The November 1994 congressional election marked a dramatic turning point in the political fortunes of OSHA. For years, powerful Democratic committee chairmen had sheltered OSHA from calls from conservative politicians in both parties to get OSHA off industry's back. This strategy, supported by organized labor, said the risks of opening the OSH Act to strengthen it outweighed the possible benefits. Republicans, though critical of the agency, saw little chance of significant change while Democrats controlled Congress.
In August 1991, Democrats sensed that the time was finally ripe for reform and introduced an AFL-CIO-crafted OSHA reform bill designed to strengthen workers' rights and stiffen criminal penalties. When President Clinton was elected in 1992, Democrats, now in control of the White House and Congress, were confident of the bill's passage. But business opposition to the bills was intense. Industry groups saw the provisions for labor-management safety committees as a power play by unions desperate to organize new plants and reverse the decline in union membership. In an aggressive lobbying effort, industry slowed down what once seemed a sure thing and eventually stopped the bill.
Joseph Dear came to Washington as OSHA administrator in 1993 “to reinvent [OSHA] and make it more effective” — quite a challenge during an era in which new technology gave rise to new, more subtle ailments.
Ergonomics and indoor air quality began competing with machine safety and construction hazards for OSHA's attention and resources.
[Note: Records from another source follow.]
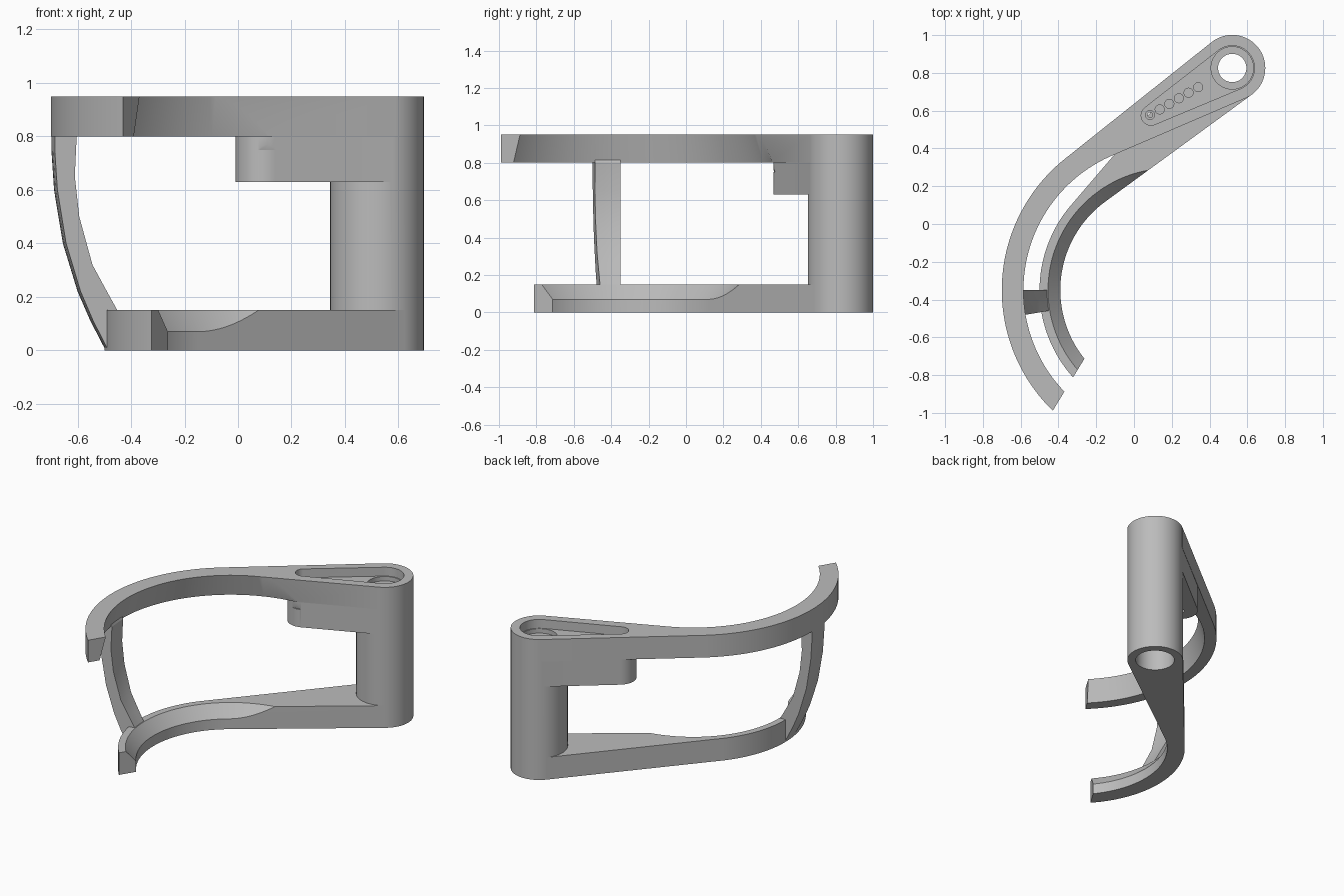
import bpy, bmesh, math
from math import sin, cos, acos, atan2, radians, pi, hypot

if "Cube" in bpy.data.objects:
    bpy.data.objects.remove(bpy.data.objects["Cube"])

C = (0.19, -0.35)            # centre of the curved arms
P = (0.52, 0.826)            # centre of the post
RP = 0.175                   # post radius
B = (0.098, 0.575)           # small end of the boss
D = (P[0] - C[0], P[1] - C[1])
L, DA = hypot(*D), atan2(D[1], D[0])

grey = bpy.data.materials.new("plain grey")
grey.diffuse_color = (0.5, 0.5, 0.5, 1)
grey.use_nodes = True
grey.node_tree.nodes["Principled BSDF"].inputs["Base Color"].default_value = grey.diffuse_color


def make(name, bm):
    bmesh.ops.recalc_face_normals(bm, faces=bm.faces)
    me = bpy.data.meshes.new(name)
    bm.to_mesh(me)
    bm.free()
    ob = bpy.data.objects.new(name, me)
    bpy.context.collection.objects.link(ob)
    me.materials.append(grey)
    return ob


def prism(name, pts, z0, z1):
    bm = bmesh.new()
    f = bm.faces.new([bm.verts.new((x, y, z0)) for x, y in pts])
    r = bmesh.ops.extrude_face_region(bm, geom=[f])
    for v in r["geom"]:
        if isinstance(v, bmesh.types.BMVert):
            v.co.z = z1
    return make(name, bm)


def frustum(name, c, r0, r1, z0, z1, n=64):
    bm = bmesh.new()
    bmesh.ops.create_cone(bm, cap_ends=True, segments=n, radius1=r0, radius2=r1, depth=z1 - z0)
    bmesh.ops.translate(bm, verts=bm.verts, vec=(c[0], c[1], (z0 + z1) / 2))
    return make(name, bm)


def polar(c, r, a):
    return (c[0] + r * cos(a), c[1] + r * sin(a))


def arc(c, r, a0, a1, n):
    return [polar(c, r, a0 + (a1 - a0) * i / n) for i in range(n + 1)]


def boolean(ob, other, op):
    m = ob.modifiers.new("bool", "BOOLEAN")
    m.operation, m.object, m.solver = op, other, "EXACT"
    bpy.context.view_layer.update()
    dg = bpy.context.evaluated_depsgraph_get()
    me = bpy.data.meshes.new_from_object(ob.evaluated_get(dg))
    ob.modifiers.clear()
    ob.data = me
    bpy.data.objects.remove(other)


def arm(name, ri, ro, z0, z1):
    """Curved band that runs tangent into the post; its free end is cut by a slanted plane."""
    n_out = DA + acos((ro - RP) / L)
    n_in = DA + acos((ri + RP) / L)
    end = lambda r: 2 * pi - acos(-0.198 / r) - radians(31.3)
    pts = arc(C, ro, n_out, end(ro), 48) + arc(C, ri, end(ri), n_in, 48)
    pts += [polar(P, -RP, n_in), polar(P, RP, n_out)]
    return prism(name, pts, z0, z1)


def teardrop(name, c0, r0, c1, r1, z0, z1):
    """Hull of two circles, c1 being the larger."""
    dx, dy = c1[0] - c0[0], c1[1] - c0[1]
    a, t = atan2(dy, dx), acos((r0 - r1) / hypot(dx, dy))
    return prism(name, arc(c0, r0, a + t, a + 2 * pi - t, 24) + arc(c1, r1, a - t, a + t, 32), z0, z1)


# Upper arm and thick boss, inner wall leaning outwards towards the bottom
body = arm("bracket", 0.775, 0.89, 0.80, 0.95)
boolean(body, teardrop("boss", B, 0.107, P, RP - 0.001, 0.63, 0.87), "UNION")
boolean(body, frustum("inner_taper", C, 0.828, 0.762, 0.75, 1.0, 192), "DIFFERENCE")

# Lower arm with chamfered inner top edge
lower = arm("lower_arm", 0.58, 0.69, 0, 0.15)
boolean(lower, frustum("chamfer", C, 0.572, 0.686, 0.06, 0.20, 192), "DIFFERENCE")
boolean(body, lower, "UNION")

# Bowed strut joining the arms
outer = [(0.685, 0.0), (0.742, 0.11), (0.79, 0.22), (0.845, 0.4), (0.878, 0.6), (0.888, 0.75), (0.888, 0.86)]
inner = [(0.83, 0.86), (0.805, 0.8), (0.812, 0.65), (0.795, 0.5), (0.745, 0.32), (0.69, 0.22), (0.645, 0.14), (0.66, 0.0)]
bm = bmesh.new()
rings = []
for k in range(4):
    a = radians(180 + 9.7 * k / 3)
    rings.append([bm.verts.new((*polar(C, r, a), z)) for r, z in outer + inner])
bm.faces.new(rings[0])
bm.faces.new(rings[-1])
n = len(rings[0])
for r0, r1 in zip(rings, rings[1:]):
    for i in range(n):
        bm.faces.new((r0[i], r0[(i + 1) % n], r1[(i + 1) % n], r1[i]))
boolean(body, make("strut", bm), "UNION")

# Post
boolean(body, frustum("post", P, RP, RP, 0, 0.95, 96), "UNION")

# Recess, counterbore and through bore
boolean(body, teardrop("recess", (0.09, 0.575), 0.052, P, 0.118, 0.89, 1.0), "DIFFERENCE")
for r, z0, z1 in ((0.112, 0.86, 1.0), (0.075, 0.7, 1.0), (0.122, -0.1, 0.80)):
    boolean(body, frustum("bore", P, r, r, z0, z1), "DIFFERENCE")

# Row of small holes, the first one going right through
for i in range(6):
    c = (0.085 + 0.051 * i, 0.577 + 0.0295 * i)
    boolean(body, frustum("pin_hole", c, 0.024, 0.024, 0.82, 1.0, 24), "DIFFERENCE")
    if i == 0:
        boolean(body, frustum("pin_hole", c, 0.013, 0.013, 0.5, 1.0, 16), "DIFFERENCE")

# Smooth round walls, sharp edges kept
bpy.context.view_layer.objects.active = body
body.select_set(True)
bpy.ops.object.shade_smooth_by_angle(angle=radians(25))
Criticism mounted that OSHA was losing its focus.
Dear laid the foundation for a new cooperative regulatory approach and opened the rulemaking process to stakeholders affected by proposed standards. Taking this openness a step farther, OSHA turned to negotiated rulemaking in 1995. The agency also created the Steel Erection Negotiated Rulemaking Advisory Committee and asked it to develop and write a standard agreeable to all parties.
OSHA Reform II
With their landmark Congressional victory, Republicans abruptly changed the style and substance of the OSHA reform effort. The Safety and Health Improvement and Regulatory Reform Act of 1995 sought to redirect OSHA funding from enforcement to consultation and training activities, allow third-party inspections and give employers the right to fix most violations rather than face immediate penalties. Congress also began a long debate about regulatory reform and, in March 1996, passed the Small Business Regulatory Enforcement Fairness Act (SBREFA).
Labor leaders said reform and reinvention have shifted the agency's focus from where it should be. “There has been more of an emphasis on the agency and how it should operate, than on safety and health problems facing workers,” observed Peg Seminario, director of safety and health, AFL-CIO, adding, “This decade in safety and health is one in which the country has failed to address the major safety and health problems for workers.”
Decade of the 90's
1991: American planes bomb Iraq
1991: Imperial Foods Fire, Hamlet, N.C.
1992: NAFTA signed
1995: Oklahoma City bombing
1998: Stakeholder meetings for ergo standard held